    From the perspective of del Castillo’s recent experience in Afghanistan and her decades of economic advisory roles with countries in crisis, the conversation will explore how to help Afghanistan break free from conflict and dependence and move toward a virtuous future of genuine investment, rural development, employment opportunities and improved livelihoods.

    The UNU Conversation Series aims to foster audience participation: you are encouraged to engage with the speakers during the conversation and at the reception that will follow, where all audience members are invited to enjoy the food and drinks that will be served while exchanging ideas and making new contacts.

    Please note that this event will be in English only; Japanese interpretation will not be provided. Advance registration (by 4 June) is required. Please click on the REGISTER button above to access the online registration page.

    About the speaker

    Graciana del Castillo is an expert on countries in crises, including those affected by conflict, natural disasters and financial collapse. She was senior research scholar, adjunct professor of economics and international affairs, and associate director of the Center for Capitalism and Society at Columbia University. In the early 1990s, she was the first senior economist in the Cabinet of the UN Secretary-General, involved in ongoing post-conflict operations in Central America, Asia, and Africa. In that capacity, she designed the arms-for-land program for El Salvador, credited with bringing the peace process back on track.

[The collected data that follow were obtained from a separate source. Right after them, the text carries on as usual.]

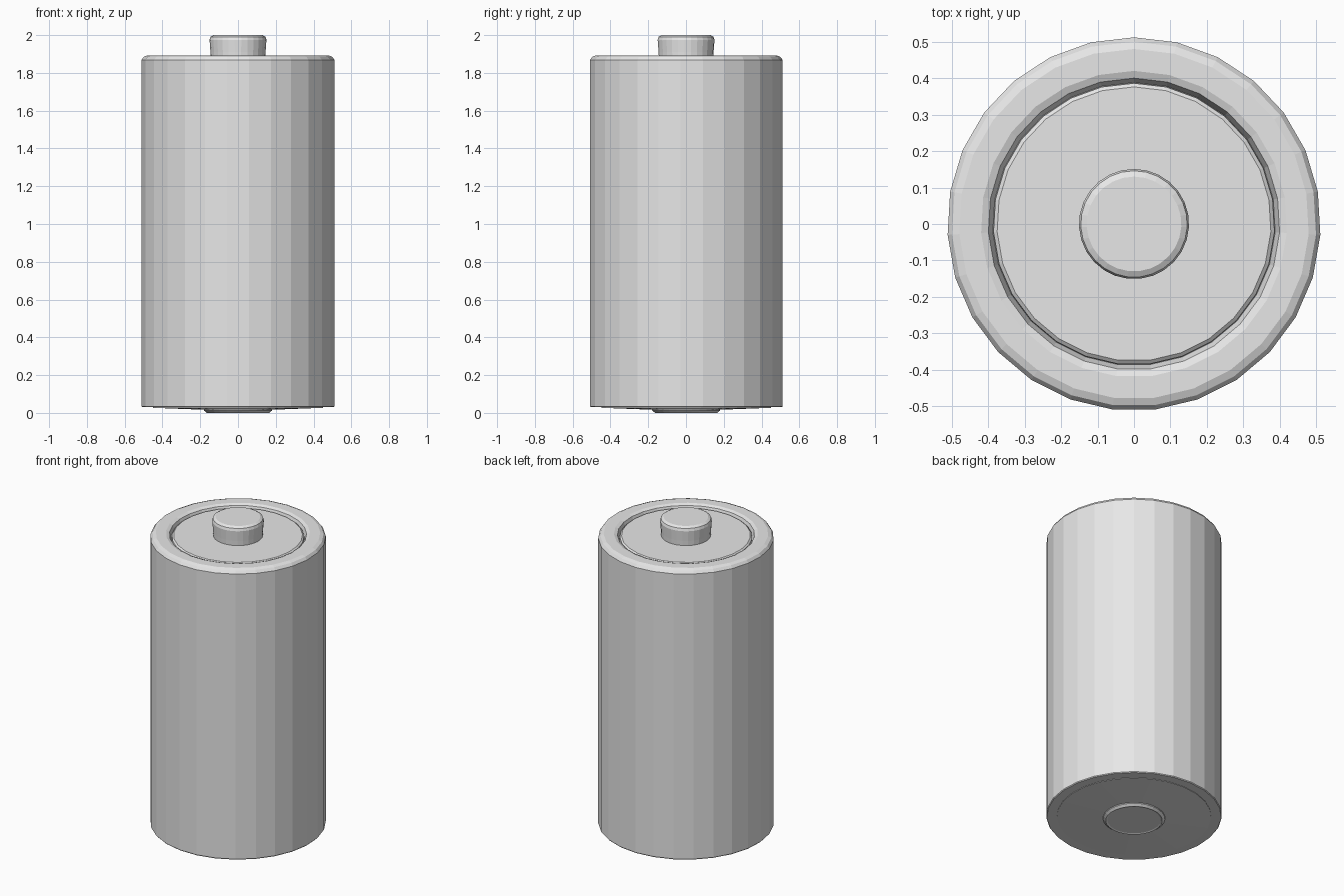
import bpy, bmesh, math

if "Cube" in bpy.data.objects:
    bpy.data.objects.remove(bpy.data.objects["Cube"])

SIDES = 27  # low-poly, one corner pointing to +y

metal = bpy.data.materials.new("plain grey")
metal.diffuse_color = (0.8, 0.8, 0.8, 1)
metal.use_nodes = True
metal.node_tree.nodes["Principled BSDF"].inputs["Base Color"].default_value = metal.diffuse_color


def lathe(name, profile):
    """Revolve (radius, z) points around z; radius 0 makes a pole point."""
    bm = bmesh.new()
    rings = []
    for r, z in profile:
        if r == 0:
            rings.append([bm.verts.new((0, 0, z))] * SIDES)
        else:
            rings.append([bm.verts.new((r * math.sin(a), r * math.cos(a), z))
                          for a in (2 * math.pi * i / SIDES for i in range(SIDES))])
    for low, high in zip(rings, rings[1:]):
        for i in range(SIDES):
            j = (i + 1) % SIDES
            corners = list(dict.fromkeys((low[i], low[j], high[j], high[i])))
            bm.faces.new(corners)
    bmesh.ops.recalc_face_normals(bm, faces=bm.faces)
    mesh = bpy.data.meshes.new(name)
    bm.to_mesh(mesh)
    bm.free()
    mesh.materials.append(metal)
    obj = bpy.data.objects.new(name, mesh)
    bpy.context.collection.objects.link(obj)
    return obj


# Casing with bevelled top rim and groove, closed underneath
lathe("casing", [
    (0, 0.04), (0.45, 0.04), (0.45, 0.03), (0.508, 0.03), (0.512, 0.035),
    (0.512, 1.868), (0.50, 1.885), (0.48, 1.893), (0.42, 1.893),
    (0.40, 1.885), (0.388, 1.85), (0, 1.85)])

# Top plate and raised contact button
lathe("top_plate", [
    (0, 1.845), (0.388, 1.845), (0.386, 1.872), (0.376, 1.88), (0, 1.88)])
lathe("contact_button", [
    (0, 1.87), (0.144, 1.87), (0.146, 1.91), (0.151, 1.975),
    (0.146, 1.991), (0.13, 2.0), (0, 2.0)])

# Slightly domed bottom plate with a raised contact
lathe("bottom_plate", [
    (0, 0.045), (0.45, 0.045), (0.45, 0.027), (0.19, 0.017), (0, 0.017)])
lathe("bottom_contact", [
    (0, 0.03), (0.185, 0.03), (0.18, 0.012), (0.165, 0.0),
    (0.155, 0.004), (0, 0.004)])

    She continued work on countries at war or post-conflict at the IMF, participated in jump-starting Kosovo’s economy as economic policy advisor to the UN administrator, moderated a major donors’ meeting on Timor-Leste at the IMF-World Bank annual meetings in Prague, worked on the DRC at the OECD Development Center, participated in USAID bids for reconstruction projects in Afghanistan and Iraq; and advised Tamil Tiger and Syrian opposition groups on planning for post-conflict economic reconstruction.

    She was also director at S&P Sovereign Ratings and the Centennial Group, and senior consultant to the Inter-American Development Bank, the US Institute for Peace and the UNU-WIDER. She is a founding partner of the Macroeconomic Advisory Group and a member of several boards, including the Council of the University for Peace. With a Ph.D. in Economics from Columbia University (1986), she is the author of Rebuilding-War Torn States (Oxford University Press, 2008); her academic and press articles have appeared in top economic and political journals and more than 70 newspapers worldwide.

     

     

  • 2F Reception Hall
    United Nations University
    53-70, Jingumae 5-chome
    Shibuya-ku, Tokyo 150-8925
    Japan